It’s that time of year again folks! Summer is finally upon us, the wind drops and the AC bill goes up. For most tourist based professions this would be the time to close down for the end of season and twiddle our thumbs for 6 weeks waiting for the tourists to come back.
We at SCD are lucky enough to have our sister company, Sail Caribbean, to keep us busy during the summer months.
To those of you who don’t already know, Sail Caribbean, is a summer camp program for young adults ages 11-18. The focus on the program is teaching the students how to sail, dive, cook clean, live together and the counselors sneak in some lessons on being independent as well.

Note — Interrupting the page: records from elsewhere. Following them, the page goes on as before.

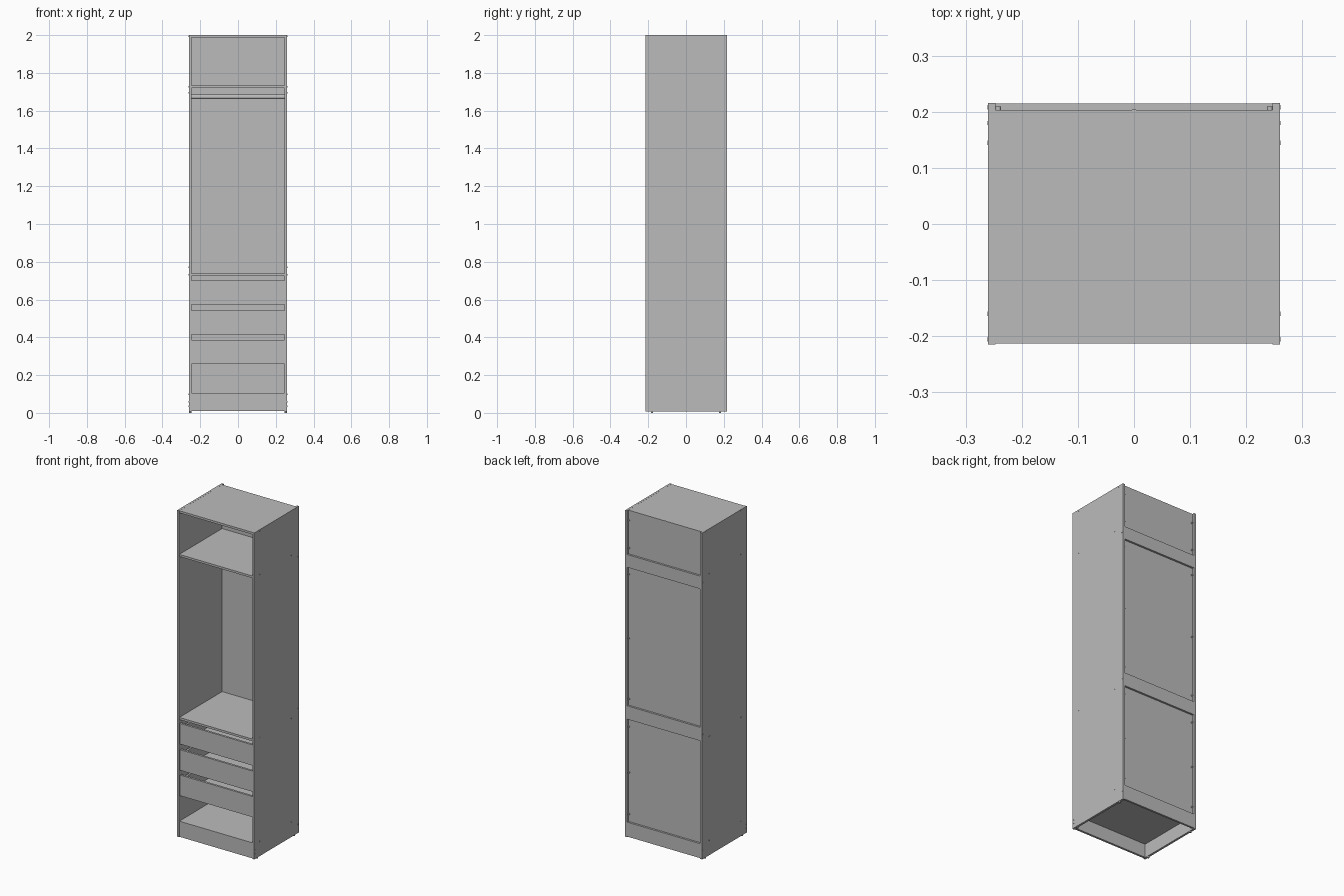
import bpy
from math import pi

cube = bpy.data.objects.get("Cube")
if cube:
    bpy.data.objects.remove(cube, do_unlink=True)

grey = bpy.data.materials.new("plain_grey")
grey.use_nodes = True
COLOUR = (0.5, 0.5, 0.5, 1)
grey.diffuse_color = COLOUR
grey.node_tree.nodes["Principled BSDF"].inputs["Base Color"].default_value = COLOUR


def box(name, x, y, z):
    """Box from (low, high) pairs on each axis."""
    spans = (x, y, z)
    bpy.ops.mesh.primitive_cube_add(size=1, location=[(a + b) / 2 for a, b in spans])
    ob = bpy.context.object
    ob.name = name
    ob.scale = [b - a for a, b in spans]
    bpy.ops.object.transform_apply(location=False, rotation=False, scale=True)
    ob.data.materials.append(grey)
    return ob


def rod(name, centre, radius, length, axis, sides=16):
    """Cylinder lying along the given axis."""
    turn = {"x": (0, pi / 2, 0), "y": (pi / 2, 0, 0), "z": (0, 0, 0)}[axis]
    bpy.ops.mesh.primitive_cylinder_add(vertices=sides, radius=radius, depth=length,
                                        location=centre, rotation=turn)
    ob = bpy.context.object
    ob.name = name
    ob.data.materials.append(grey)
    bpy.ops.object.shade_smooth_by_angle()
    return ob


W, D, T = 0.26, 0.215, 0.013      # half width, half depth, board thickness
IN = W - T                        # inner half width
BACK = 0.203                      # rear face of the back sheets
FRONT = -0.213


def span(s, a, b):
    return tuple(sorted((s * a, s * b)))


# Top, shelves and bottom board
for name, top in (("top_board", 1.9995), ("upper_shelf", 1.733),
                  ("middle_shelf", 0.738), ("bottom_board", 0.105)):
    start = FRONT + T if name == "bottom_board" else FRONT
    box(name, (-IN, IN), (start, 0.2), (top - T, top))

# Plinth and rear rails
box("front_plinth", (-IN, IN), (FRONT, FRONT + T), (0.01, 0.105))
for name, low, high in (("rear_plinth", 0.012, 0.1), ("middle_rear_rail", 0.728, 0.81),
                        ("upper_rear_rail", 1.655, 1.733)):
    box(name, (-IN, IN), (BACK, D), (low, high))

# Thin back sheets in halves, with a joining strip down the middle
for side, s in (("left", 1), ("right", -1)):
    box(side + "_back_sheet", span(s, 0.001, IN), (0.2, BACK), (0.093, 1.9995))
box("back_joining_strip", (-0.004, 0.004), (0.198, BACK + 0.001), (0.1, 1.999))

# Hanging rail
rod("hanging_rail", (0, 0, 1.673), 0.0125, 2 * IN, "x", 24)

# Drawers
for i, low in enumerate((0.26, 0.415, 0.575)):
    n = f"drawer_{i + 1}_"
    high = low + 0.126
    box(n + "front", (-0.245, 0.245), (-0.21, -0.197), (low, high))
    box(n + "back", (-0.222, 0.222), (0.17, 0.183), (low + 0.015, high - 0.015))
    box(n + "bottom", (-0.222, 0.222), (-0.197, 0.17), (low + 0.015, low + 0.019))
    for side, s in (("left", 1), ("right", -1)):
        box(n + side + "_side", span(s, 0.222, 0.235), (-0.197, 0.183),
            (low + 0.012, high - 0.015))
        box(n + side + "_runner", span(s, 0.235, IN), (-0.195, 0.18),
            (low + 0.04, low + 0.062))

# Side panels with their feet, fixings and screw caps
for side, s in (("left", 1), ("right", -1)):
    box(side + "_side_panel", span(s, IN, W), (-D, D + 0.001), (0.008, 2))
    for y in (-0.18, 0.18):
        rod(side + "_foot", (s * 0.253, y, 0.005), 0.006, 0.01, "z")
    for z in (0.147, 0.4, 0.68, 0.85, 1.22, 1.61, 1.77, 1.94):
        rod(side + "_back_fixing", (s * 0.242, 0.206, z), 0.005, 0.006, "y", 12)
    for y, z in ((-0.16, 1.727), (0.145, 1.727), (0.208, 1.695),
                 (-0.16, 0.732), (0.145, 0.732), (0.208, 0.77),
                 (-0.16, 0.099), (0.145, 0.099), (0.208, 0.06), (-0.205, 0.06),
                 (-0.205, 0.035), (0.18, 1.993), (-0.16, 1.993)):
        rod(side + "_screw_cap", (s * W, y, z), 0.004, 0.003, "x", 12)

Back in the day (some 20 odd years ago) our mega conglomerate of a dive shop used to be one humble dive boat following the summer kids around and offering dive courses. Things have obviously changed in recent years but as always every summer our dive boats are graced with the pitter patter of adolescent feet as we teach courses from Discover Scuba all the way through to Divemaster. It’s a nice opportunity for us to get lots of certifications and the students are certainly entertaining.
Recently our program began and I had the joy of being on the very first Open Water course of the summer which included 22 bright eyed pickney (that’s Jamaican patois for youths) bouncing around on Endeavour learning about all things Scuba. On day one we invaded the mooring field at Cooper Island to practise skills. We spent all of the next day over at beautiful Norman Island finishing some skills in the shallow water in the morning and then went on to Rainbow Canyons and Angel Fish Reef for the first open water dives. Ironically I did my first open water dive at Angel Fish Reef a whopping 12 years ago (oooh I’m feeling old now). The following day we finished our shallow water skills at Great Harbour on Peter Island and then we completed our final open water dives near Cooper Island at Chromis Reef and Thumb Rock.
Throughout the course we were joined by underwater photographer extraordinaire, Armando Jenik, who was kind enough to provide the attached photos in this blog. Armando is the on-staff photographer for the summer program who allows the parents to have top quality pictures of their little ones under water (and the lucky dive instructors teaching them).
The last afternoon of their program the students and their proud-as-punch instructors visited the BVI’s newest Wreck. We visited the former navy fuel barge that survived Pearl Harbour, the Kodiak Queen, which was recently sunk (thanks to the generous funding of Sir. Richard Branson).
Well folks that’s the ins and outs of what’s been going on with us this past month at Sail Caribbean Divers. We have many more courses to teach and new fledgling divers to introduce into the underwater world.
Same time again next week then!
Sail Caribbean Divers